→ **Dataset records**

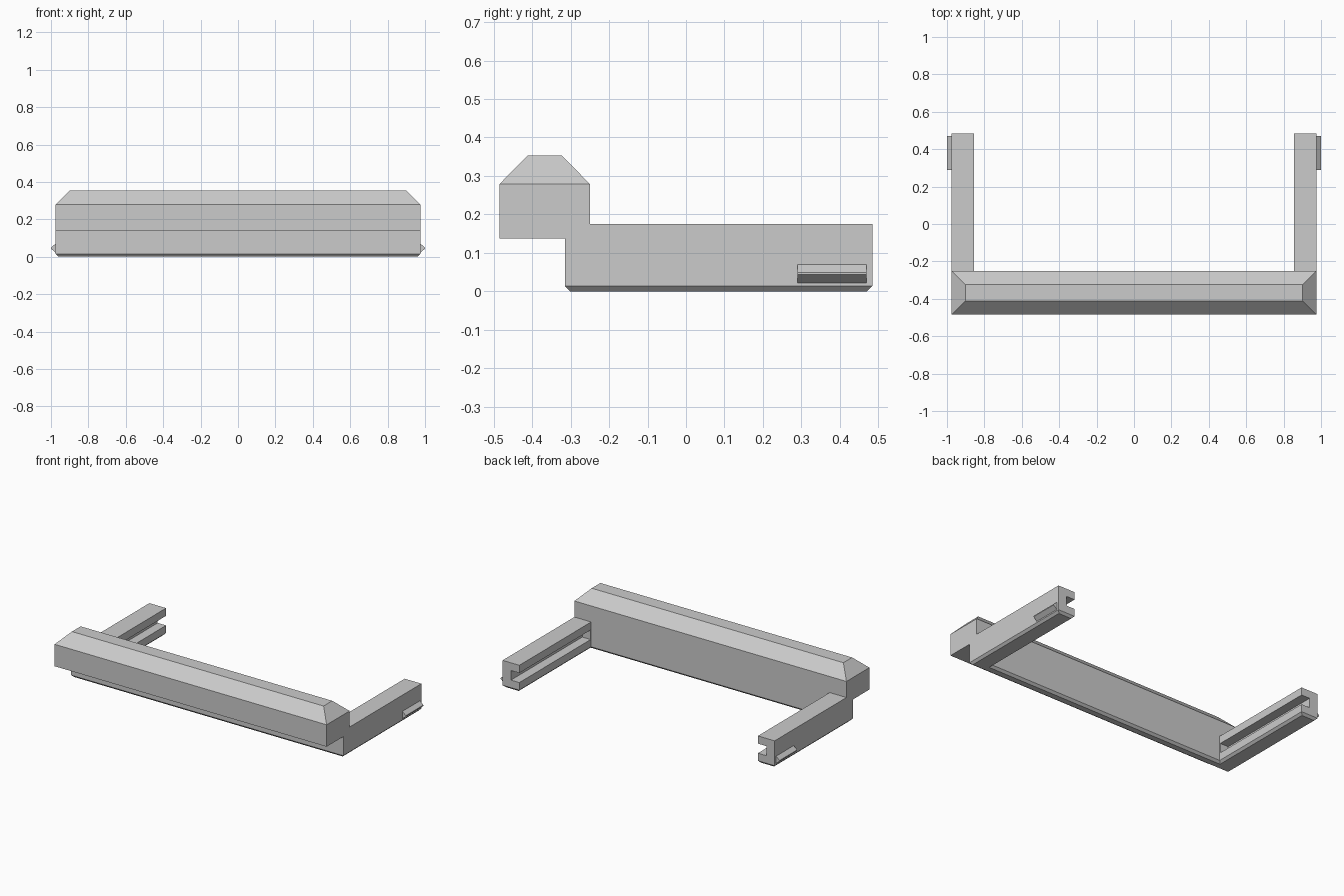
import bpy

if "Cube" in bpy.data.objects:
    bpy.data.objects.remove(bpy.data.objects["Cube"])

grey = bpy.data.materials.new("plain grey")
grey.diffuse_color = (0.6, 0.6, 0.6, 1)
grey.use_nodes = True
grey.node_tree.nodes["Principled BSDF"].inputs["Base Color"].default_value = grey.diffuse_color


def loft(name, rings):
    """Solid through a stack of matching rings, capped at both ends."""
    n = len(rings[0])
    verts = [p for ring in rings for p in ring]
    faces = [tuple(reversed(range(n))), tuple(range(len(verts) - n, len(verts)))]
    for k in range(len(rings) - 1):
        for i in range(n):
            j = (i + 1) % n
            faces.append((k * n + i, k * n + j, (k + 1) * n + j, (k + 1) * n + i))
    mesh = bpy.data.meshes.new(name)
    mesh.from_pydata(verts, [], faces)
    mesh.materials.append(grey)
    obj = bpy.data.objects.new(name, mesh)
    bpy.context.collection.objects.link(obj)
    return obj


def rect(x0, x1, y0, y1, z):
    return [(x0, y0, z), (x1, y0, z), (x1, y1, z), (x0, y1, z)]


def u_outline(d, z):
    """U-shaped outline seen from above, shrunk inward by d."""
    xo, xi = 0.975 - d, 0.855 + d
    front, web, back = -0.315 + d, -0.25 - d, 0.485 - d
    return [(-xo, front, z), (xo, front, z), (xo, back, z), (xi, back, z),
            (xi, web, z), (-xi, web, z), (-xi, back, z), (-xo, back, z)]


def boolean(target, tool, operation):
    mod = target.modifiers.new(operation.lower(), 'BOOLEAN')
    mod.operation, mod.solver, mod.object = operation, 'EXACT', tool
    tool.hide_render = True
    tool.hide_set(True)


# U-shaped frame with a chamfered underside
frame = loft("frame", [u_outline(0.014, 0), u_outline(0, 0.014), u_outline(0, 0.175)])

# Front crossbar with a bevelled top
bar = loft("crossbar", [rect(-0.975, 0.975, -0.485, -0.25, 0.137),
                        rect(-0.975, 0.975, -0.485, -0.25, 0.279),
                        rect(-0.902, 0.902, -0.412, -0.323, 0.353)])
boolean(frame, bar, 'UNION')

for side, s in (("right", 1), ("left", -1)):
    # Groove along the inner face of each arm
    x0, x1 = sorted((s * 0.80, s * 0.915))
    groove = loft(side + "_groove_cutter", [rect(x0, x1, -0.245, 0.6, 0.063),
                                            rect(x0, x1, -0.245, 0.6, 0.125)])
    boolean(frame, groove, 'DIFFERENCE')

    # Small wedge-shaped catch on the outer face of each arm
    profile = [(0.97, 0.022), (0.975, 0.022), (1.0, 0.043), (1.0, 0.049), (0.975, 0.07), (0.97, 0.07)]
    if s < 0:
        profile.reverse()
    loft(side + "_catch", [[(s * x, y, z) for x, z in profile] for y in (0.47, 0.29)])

---

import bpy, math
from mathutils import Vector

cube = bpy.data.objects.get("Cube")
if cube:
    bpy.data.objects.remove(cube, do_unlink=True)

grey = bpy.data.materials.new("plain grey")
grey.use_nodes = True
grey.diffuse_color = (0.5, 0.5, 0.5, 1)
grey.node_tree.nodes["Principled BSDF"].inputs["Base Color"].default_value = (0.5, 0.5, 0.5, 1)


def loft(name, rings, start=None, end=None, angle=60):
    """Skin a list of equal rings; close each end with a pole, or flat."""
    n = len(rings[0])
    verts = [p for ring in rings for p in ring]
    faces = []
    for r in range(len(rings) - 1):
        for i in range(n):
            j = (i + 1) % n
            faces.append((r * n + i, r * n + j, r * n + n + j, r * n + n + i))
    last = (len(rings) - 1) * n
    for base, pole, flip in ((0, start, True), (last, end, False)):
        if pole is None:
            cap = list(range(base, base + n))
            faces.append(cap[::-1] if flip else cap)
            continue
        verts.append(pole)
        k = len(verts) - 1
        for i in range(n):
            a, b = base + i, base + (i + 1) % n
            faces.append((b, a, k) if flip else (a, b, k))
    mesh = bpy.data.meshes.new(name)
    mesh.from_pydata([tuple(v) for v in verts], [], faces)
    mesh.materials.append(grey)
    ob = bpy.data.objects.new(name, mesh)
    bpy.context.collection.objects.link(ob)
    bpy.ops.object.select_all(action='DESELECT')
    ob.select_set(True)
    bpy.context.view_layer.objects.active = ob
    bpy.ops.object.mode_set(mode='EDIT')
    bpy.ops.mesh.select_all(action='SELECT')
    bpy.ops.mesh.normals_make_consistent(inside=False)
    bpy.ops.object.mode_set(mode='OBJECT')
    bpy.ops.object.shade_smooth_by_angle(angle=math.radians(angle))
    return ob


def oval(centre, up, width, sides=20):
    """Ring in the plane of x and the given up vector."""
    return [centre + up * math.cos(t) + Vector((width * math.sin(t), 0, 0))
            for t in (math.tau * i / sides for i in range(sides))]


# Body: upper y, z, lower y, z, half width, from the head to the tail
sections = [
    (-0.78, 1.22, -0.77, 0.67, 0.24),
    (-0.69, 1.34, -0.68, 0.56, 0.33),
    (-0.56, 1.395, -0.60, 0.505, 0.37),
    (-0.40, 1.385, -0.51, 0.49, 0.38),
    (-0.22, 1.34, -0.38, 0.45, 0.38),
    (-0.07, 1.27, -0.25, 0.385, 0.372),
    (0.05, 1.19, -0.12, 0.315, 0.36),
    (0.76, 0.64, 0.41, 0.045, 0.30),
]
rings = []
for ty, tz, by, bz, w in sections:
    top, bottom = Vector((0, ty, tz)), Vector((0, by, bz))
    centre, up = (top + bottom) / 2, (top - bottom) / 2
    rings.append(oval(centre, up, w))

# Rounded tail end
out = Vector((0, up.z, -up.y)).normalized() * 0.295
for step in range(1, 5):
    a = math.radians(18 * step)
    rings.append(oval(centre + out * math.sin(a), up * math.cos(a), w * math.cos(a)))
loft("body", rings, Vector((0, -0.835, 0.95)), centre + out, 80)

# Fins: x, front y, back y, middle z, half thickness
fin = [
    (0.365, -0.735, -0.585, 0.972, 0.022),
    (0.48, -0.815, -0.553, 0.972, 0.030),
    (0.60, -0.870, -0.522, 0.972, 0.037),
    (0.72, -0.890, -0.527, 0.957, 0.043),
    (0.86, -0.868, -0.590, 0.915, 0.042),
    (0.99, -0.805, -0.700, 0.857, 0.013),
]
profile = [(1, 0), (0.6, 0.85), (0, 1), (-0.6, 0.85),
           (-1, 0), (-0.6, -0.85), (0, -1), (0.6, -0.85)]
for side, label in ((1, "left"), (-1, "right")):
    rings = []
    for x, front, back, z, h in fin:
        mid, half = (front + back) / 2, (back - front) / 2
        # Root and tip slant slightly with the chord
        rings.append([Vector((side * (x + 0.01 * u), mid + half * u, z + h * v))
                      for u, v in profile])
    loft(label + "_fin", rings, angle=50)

--

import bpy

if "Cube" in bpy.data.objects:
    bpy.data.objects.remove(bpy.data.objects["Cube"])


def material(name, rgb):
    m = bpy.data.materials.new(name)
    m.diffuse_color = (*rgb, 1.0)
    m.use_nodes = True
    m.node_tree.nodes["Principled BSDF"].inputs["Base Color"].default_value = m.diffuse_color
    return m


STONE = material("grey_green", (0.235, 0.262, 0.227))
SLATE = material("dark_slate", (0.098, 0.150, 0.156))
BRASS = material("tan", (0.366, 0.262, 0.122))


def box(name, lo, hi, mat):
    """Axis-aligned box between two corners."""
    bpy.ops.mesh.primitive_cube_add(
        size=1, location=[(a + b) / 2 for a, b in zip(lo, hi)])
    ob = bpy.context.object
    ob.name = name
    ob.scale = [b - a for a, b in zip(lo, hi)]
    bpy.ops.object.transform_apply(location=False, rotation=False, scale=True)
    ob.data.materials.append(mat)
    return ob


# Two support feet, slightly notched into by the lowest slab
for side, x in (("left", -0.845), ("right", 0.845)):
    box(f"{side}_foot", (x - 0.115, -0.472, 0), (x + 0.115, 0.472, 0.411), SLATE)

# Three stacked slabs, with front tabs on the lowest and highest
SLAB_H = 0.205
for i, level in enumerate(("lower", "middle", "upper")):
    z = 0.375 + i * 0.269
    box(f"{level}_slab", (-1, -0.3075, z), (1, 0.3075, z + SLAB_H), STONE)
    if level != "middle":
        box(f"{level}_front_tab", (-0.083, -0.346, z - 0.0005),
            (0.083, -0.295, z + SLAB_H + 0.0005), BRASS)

→ **Task goal**
Check each line above for "rect" and give the number of lines that match, nothing more.

→ **Exercise response**
6